Document images with source code
>>>>
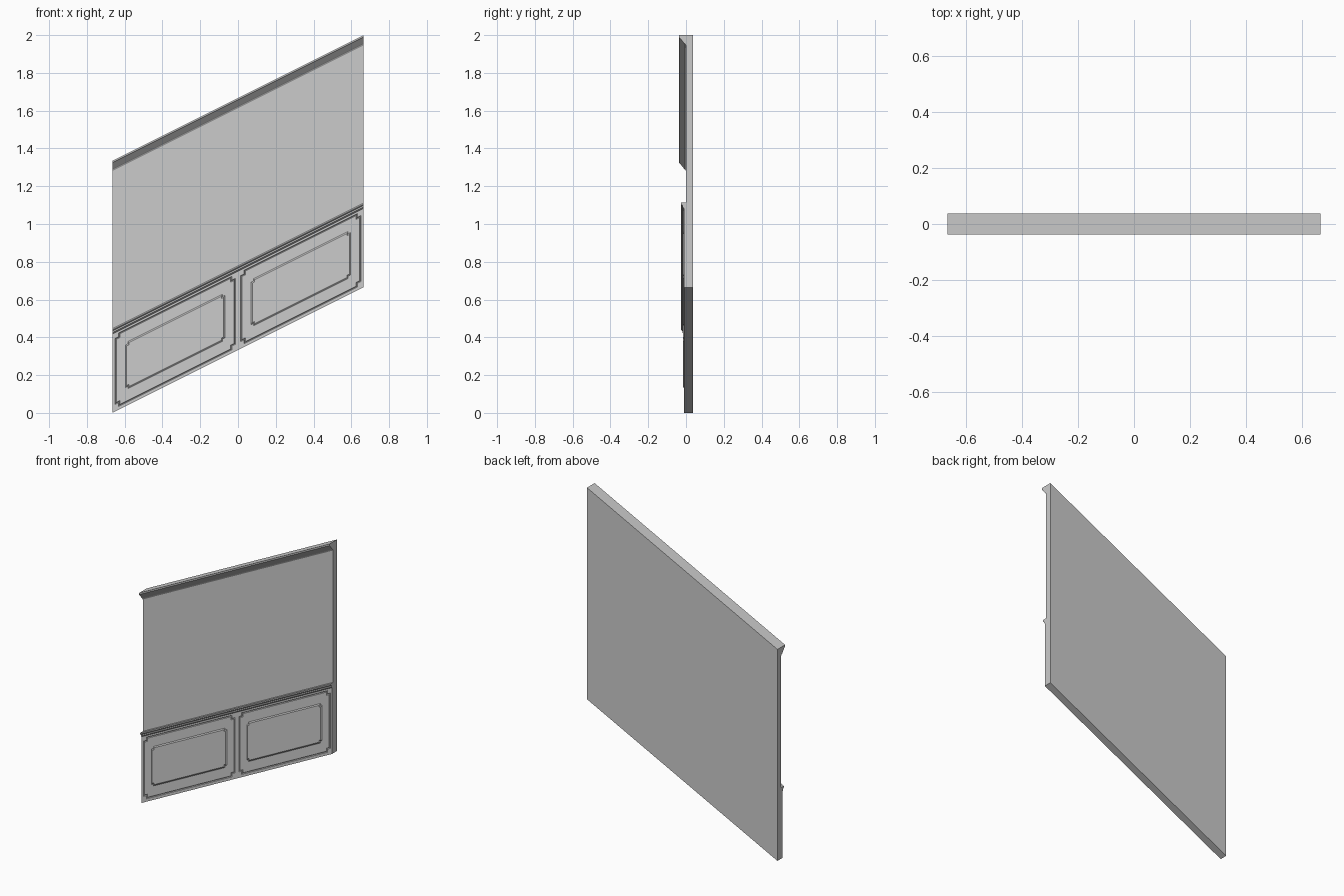
import bpy, bmesh

cube = bpy.data.objects.get("Cube")
if cube:
    bpy.data.objects.remove(cube, do_unlink=True)

HALF = 0.665
SLOPE = 0.5
BACK = 0.038

paint = bpy.data.materials.new("wall_grey")
paint.use_nodes = True
GREY = (0.6, 0.6, 0.6, 1)
paint.diffuse_color = GREY
paint.node_tree.nodes["Principled BSDF"].inputs["Base Color"].default_value = GREY


def slanted(x, y, h):
    """Height h is measured up from the sloping bottom edge."""
    return (x, y, h + SLOPE * (x + HALF))


def finish(name, bm):
    bmesh.ops.recalc_face_normals(bm, faces=bm.faces)
    mesh = bpy.data.meshes.new(name)
    bm.to_mesh(mesh)
    bm.free()
    mesh.materials.append(paint)
    obj = bpy.data.objects.new(name, mesh)
    bpy.context.collection.objects.link(obj)


def bridge(bm, a, b):
    for i in range(len(a)):
        j = (i + 1) % len(a)
        bm.faces.new((a[i], a[j], b[j], b[i]))


def extrusion(name, profile):
    """Run a (y, h) profile along the whole wall."""
    bm = bmesh.new()
    ends = [[bm.verts.new(slanted(x, y, h)) for y, h in profile]
            for x in (-HALF, HALF)]
    bridge(bm, *ends)
    for end in ends:
        bm.faces.new(end)
    finish(name, bm)


def outline(x0, x1, h0, h1, notch, square):
    """Rectangle with stepped-in corners, or square with matching points."""
    pts = []
    for cx, ch, sx, sh in ((x0, h0, 1, 1), (x1, h0, -1, 1),
                           (x1, h1, -1, -1), (x0, h1, 1, -1)):
        mid = (cx, ch) if square else (cx + sx * notch, ch + sh * notch)
        corner = [(cx, ch + sh * notch), mid, (cx + sx * notch, ch)]
        pts += corner if sx == sh else corner[::-1]
    return pts


def wainscot(name, x0, x1, top):
    """Panel bay with a grooved border and a raised field."""
    rings = [  # side inset, end inset, notch, depth, square corners
        (0, 0, 0.03, 0, True),
        (0, 0, 0.03, -0.011, True),
        (0.013, 0.018, 0.02, -0.011, False),
        (0.017, 0.022, 0.02, -0.006, False),
        (0.021, 0.026, 0.02, -0.011, False),
        (0.07, 0.088, 0.012, -0.011, False),
        (0.076, 0.096, 0.012, -0.016, False),
    ]
    bm = bmesh.new()
    last = None
    for dx, dh, notch, y, square in rings:
        pts = outline(x0 + dx, x1 - dx, dh, top - dh, notch, square)
        ring = [bm.verts.new(slanted(x, y, h)) for x, h in pts]
        if last:
            bridge(bm, last, ring)
        last = ring
    bm.faces.new(last)
    finish(name, bm)


extrusion("wall", [(0, 0), (BACK, 0), (BACK, 1.335), (0, 1.335)])
extrusion("crown_moulding", [(0, 1.335), (-BACK, 1.335), (-BACK, 1.325),
                             (-0.032, 1.32), (-0.01, 1.292), (-0.004, 1.288),
                             (0, 1.28)])
extrusion("chair_rail", [(0, 0.448), (-0.027, 0.448), (-0.027, 0.44),
                         (-0.018, 0.433), (-0.018, 0.425), (-0.011, 0.418),
                         (0, 0.418)])
wainscot("right_wainscot_panel", -HALF, 0, 0.425)
wainscot("left_wainscot_panel", 0, HALF, 0.425)
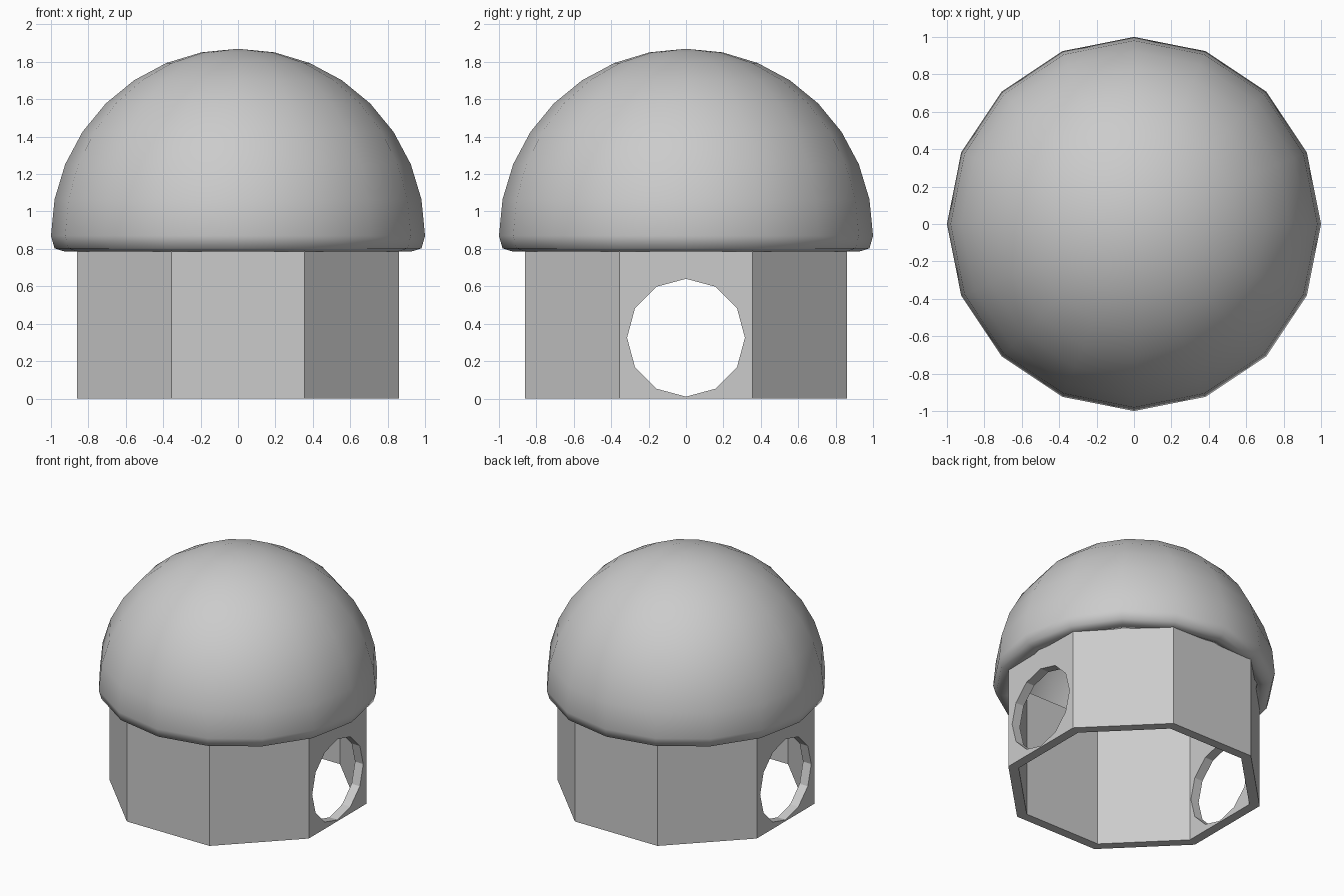
import bpy, bmesh, math

if "Cube" in bpy.data.objects:
    bpy.data.objects.remove(bpy.data.objects["Cube"])


def lathe(name, profile, sides, phase=0.0, closed=False, smooth=False):
    """Turn a (radius, z) profile round the z axis."""
    bm = bmesh.new()
    rings = []
    for r, z in profile:
        rings.append([bm.verts.new((r * math.cos(phase + i * math.tau / sides),
                                    r * math.sin(phase + i * math.tau / sides), z))
                      for i in range(sides)])
    pairs = list(zip(rings, rings[1:]))
    if closed:
        pairs.append((rings[-1], rings[0]))
    for a, b in pairs:
        for i in range(sides):
            j = (i + 1) % sides
            bm.faces.new((a[i], a[j], b[j], b[i]))
    bmesh.ops.remove_doubles(bm, verts=bm.verts, dist=1e-5)
    bmesh.ops.recalc_face_normals(bm, faces=bm.faces)
    for f in bm.faces:
        f.smooth = smooth
    mesh = bpy.data.meshes.new(name)
    bm.to_mesh(mesh)
    bm.free()
    obj = bpy.data.objects.new(name, mesh)
    bpy.context.collection.objects.link(obj)
    return obj


# Hollow octagonal wall, its top tucked inside the dome
walls = lathe("walls", [(0.932, 0), (0.932, 1.0), (0.855, 1.0), (0.855, 0)],
              8, math.pi / 8, closed=True)

# Twelve-sided opening through both side walls
bpy.ops.mesh.primitive_cylinder_add(vertices=12, radius=0.315, depth=3,
                                    location=(0, 0, 0.325),
                                    rotation=(0, math.pi / 2, 0))
cutter = bpy.context.object
cutter.name = "opening_cutter"
cutter.hide_render = True
cut = walls.modifiers.new("openings", 'BOOLEAN')
cut.operation = 'DIFFERENCE'
cut.solver = 'EXACT'
cut.object = cutter
bpy.ops.object.select_all(action='DESELECT')
walls.select_set(True)
bpy.context.view_layer.objects.active = walls
bpy.ops.object.modifier_apply(modifier=cut.name)
bpy.data.objects.remove(cutter)


# Hollow dome with a rolled-in lower lip
def arc(radius):
    return [(radius * math.sin(i * math.pi / 16), 0.87 + radius * math.cos(i * math.pi / 16))
            for i in range(9)]


outer = arc(1.0)
lip = [(0.981, 0.803), (0.924, 0.785), (0.875, 0.79), (0.875, 0.81), (0.94, 0.83)]
lathe("dome", outer + lip + arc(0.97)[::-1], 16, smooth=True)
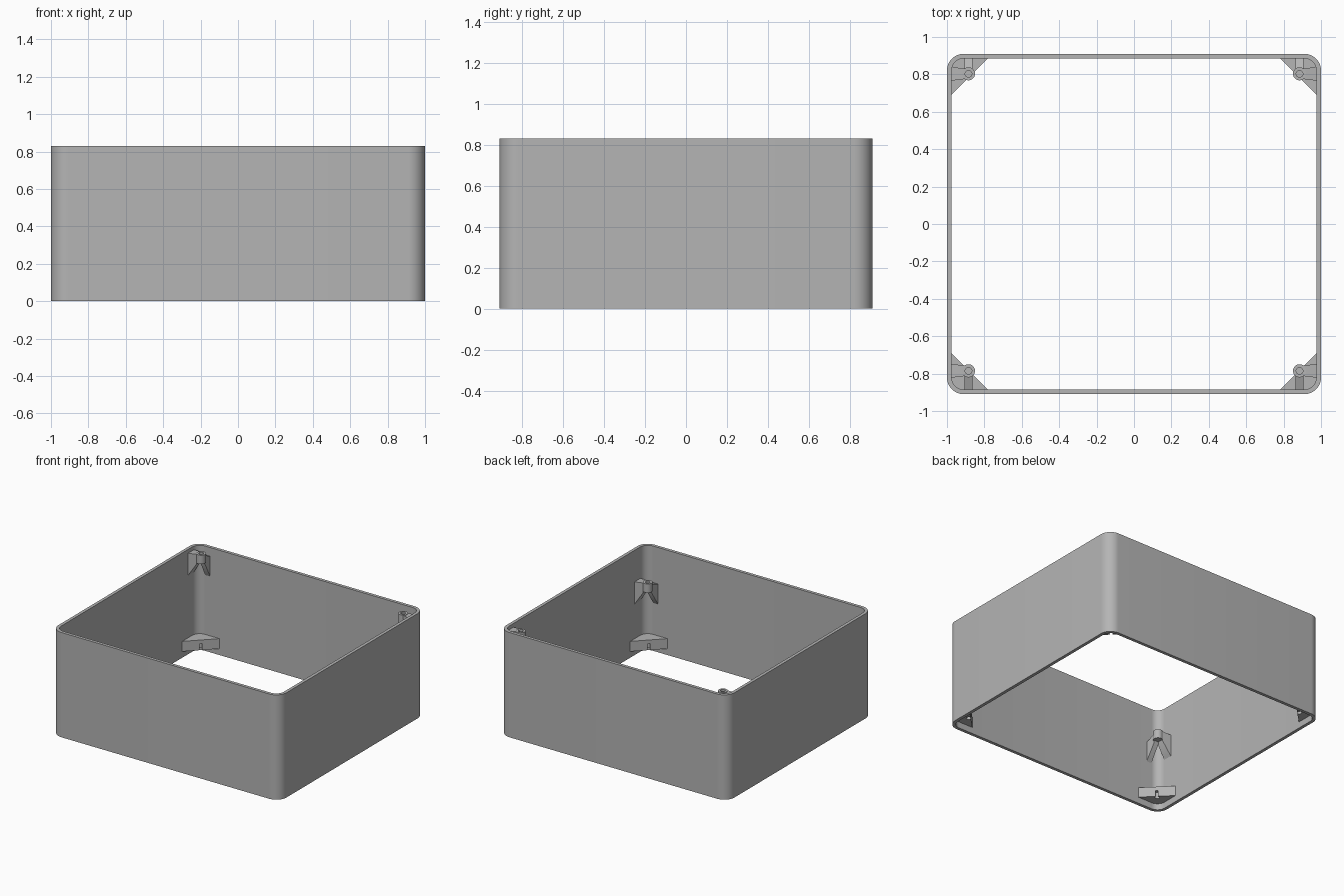
import bpy, bmesh, math

cube = bpy.data.objects.get("Cube")
if cube:
    bpy.data.objects.remove(cube, do_unlink=True)

HX, HY, HEIGHT, WALL, RADIUS = 1.0, 0.91, 0.83, 0.025, 0.09

grey = bpy.data.materials.new("plain_grey")
grey.use_nodes = True
colour = (0.46, 0.46, 0.46, 1)
grey.diffuse_color = colour
grey.node_tree.nodes["Principled BSDF"].inputs["Base Color"].default_value = colour


def finish(name, bm):
    bmesh.ops.recalc_face_normals(bm, faces=bm.faces)
    mesh = bpy.data.meshes.new(name)
    bm.to_mesh(mesh)
    bm.free()
    obj = bpy.data.objects.new(name, mesh)
    bpy.context.collection.objects.link(obj)
    mesh.materials.append(grey)
    return obj


def smooth(obj):
    bpy.ops.object.select_all(action='DESELECT')
    obj.select_set(True)
    bpy.context.view_layer.objects.active = obj
    bpy.ops.object.shade_smooth_by_angle(angle=math.radians(35))


def arc(cx, cy, r, start, steps=12):
    angles = [math.radians(start + 90 * i / steps) for i in range(steps + 1)]
    return [(cx + r * math.cos(a), cy + r * math.sin(a)) for a in angles]


def rounded_rect(hx, hy, r):
    points = []
    for i, (sx, sy) in enumerate([(1, 1), (-1, 1), (-1, -1), (1, -1)]):
        points += arc(sx * (hx - r), sy * (hy - r), r, 90 * i)
    return points


def hull(bm, points):
    verts = [bm.verts.new(p) for p in points]
    bmesh.ops.convex_hull(bm, input=verts)


# Rounded rectangular wall, open at top and bottom
bm = bmesh.new()
outer = rounded_rect(HX, HY, RADIUS)
inner = rounded_rect(HX - WALL, HY - WALL, RADIUS - WALL)
rings = [[bm.verts.new((x, y, z)) for x, y in loop]
         for loop, z in [(outer, 0), (outer, HEIGHT), (inner, HEIGHT), (inner, 0)]]
count = len(outer)
for k in range(4):
    a, b = rings[k], rings[(k + 1) % 4]
    for i in range(count):
        j = (i + 1) % count
        bm.faces.new((a[i], a[j], b[j], b[i]))
smooth(finish("wall", bm))


# Triangular foot gusset with a blind screw hole underneath
def foot_gusset(name, sx, sy):
    ix, iy, r = HX - WALL + 0.003, HY - WALL + 0.003, RADIUS - WALL
    outline = [(ix, 0.69)] + arc(ix - r, iy - r, r, 0) + [(0.78, iy)]
    bm = bmesh.new()
    face = bm.faces.new([bm.verts.new((sx * x, sy * y, 0.05)) for x, y in outline])
    moved = bmesh.ops.extrude_face_region(bm, geom=[face])["geom"]
    bmesh.ops.translate(bm, vec=(0, 0, 0.08),
                        verts=[v for v in moved if isinstance(v, bmesh.types.BMVert)])
    gusset = finish(name, bm)
    bpy.ops.mesh.primitive_cylinder_add(vertices=24, radius=0.018, depth=0.1,
                                        location=(sx * 0.89, sy * 0.80, 0.05))
    cutter = bpy.context.object
    cutter.hide_render = True
    cutter.data.materials.append(grey)
    bpy.ops.object.select_all(action='DESELECT')
    bpy.context.view_layer.objects.active = gusset
    mod = gusset.modifiers.new("hole", 'BOOLEAN')
    mod.object, mod.operation, mod.solver = cutter, 'DIFFERENCE', 'EXACT'
    bpy.ops.object.modifier_apply(modifier=mod.name)
    bpy.data.objects.remove(cutter, do_unlink=True)
    smooth(gusset)


# Screw boss carried by two tapered arms that slope down to the walls
def screw_bracket(name, sx, sy, cy, top):
    cx = 0.885
    bm = bmesh.new()
    profile = [(0, -0.07), (0.035, -0.07), (0.035, 0), (0.018, 0), (0.018, -0.05), (0, -0.05)]
    verts = [bm.verts.new((r, 0, z)) for r, z in profile]
    edges = [bm.edges.new(pair) for pair in zip(verts, verts[1:])]
    bmesh.ops.spin(bm, geom=verts + edges, axis=(0, 0, 1), cent=(0, 0, 0),
                   angle=math.tau, steps=24)
    bmesh.ops.remove_doubles(bm, verts=bm.verts, dist=0.0005)

    def arm(reach, along_x, near, far):
        points = []
        for d, (w, high, low) in ((0.02, near), (reach, far)):
            for side in (-w, w):
                for z in (high, low):
                    points.append((d, side, z) if along_x else (side, d, z))
        hull(bm, points)

    arm(HX - WALL + 0.003 - cx, True, (0.028, -0.003, -0.08), (0.037, -0.01, -0.19))
    arm(HY - WALL + 0.003 - cy, False, (0.02, -0.02, -0.09), (0.022, -0.05, -0.215))
    for v in bm.verts:
        x, y, z = v.co
        v.co = (sx * (cx + x), sy * (cy + y), top + z)
    smooth(finish(name, bm))


for sx, side in ((1, "left"), (-1, "right")):
    for sy, end in ((1, "back"), (-1, "front")):
        foot_gusset(f"{end}_{side}_foot_gusset", sx, sy)
        cy, top = (0.803, 0.81) if sy > 0 else (0.785, 0.59)
        screw_bracket(f"{end}_{side}_screw_bracket", sx, sy, cy, top)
<<<<
TASK PROMPT |
In the records above, how many lines hold the string "points"? Respond with that number only.

ANSWER SPACE |
9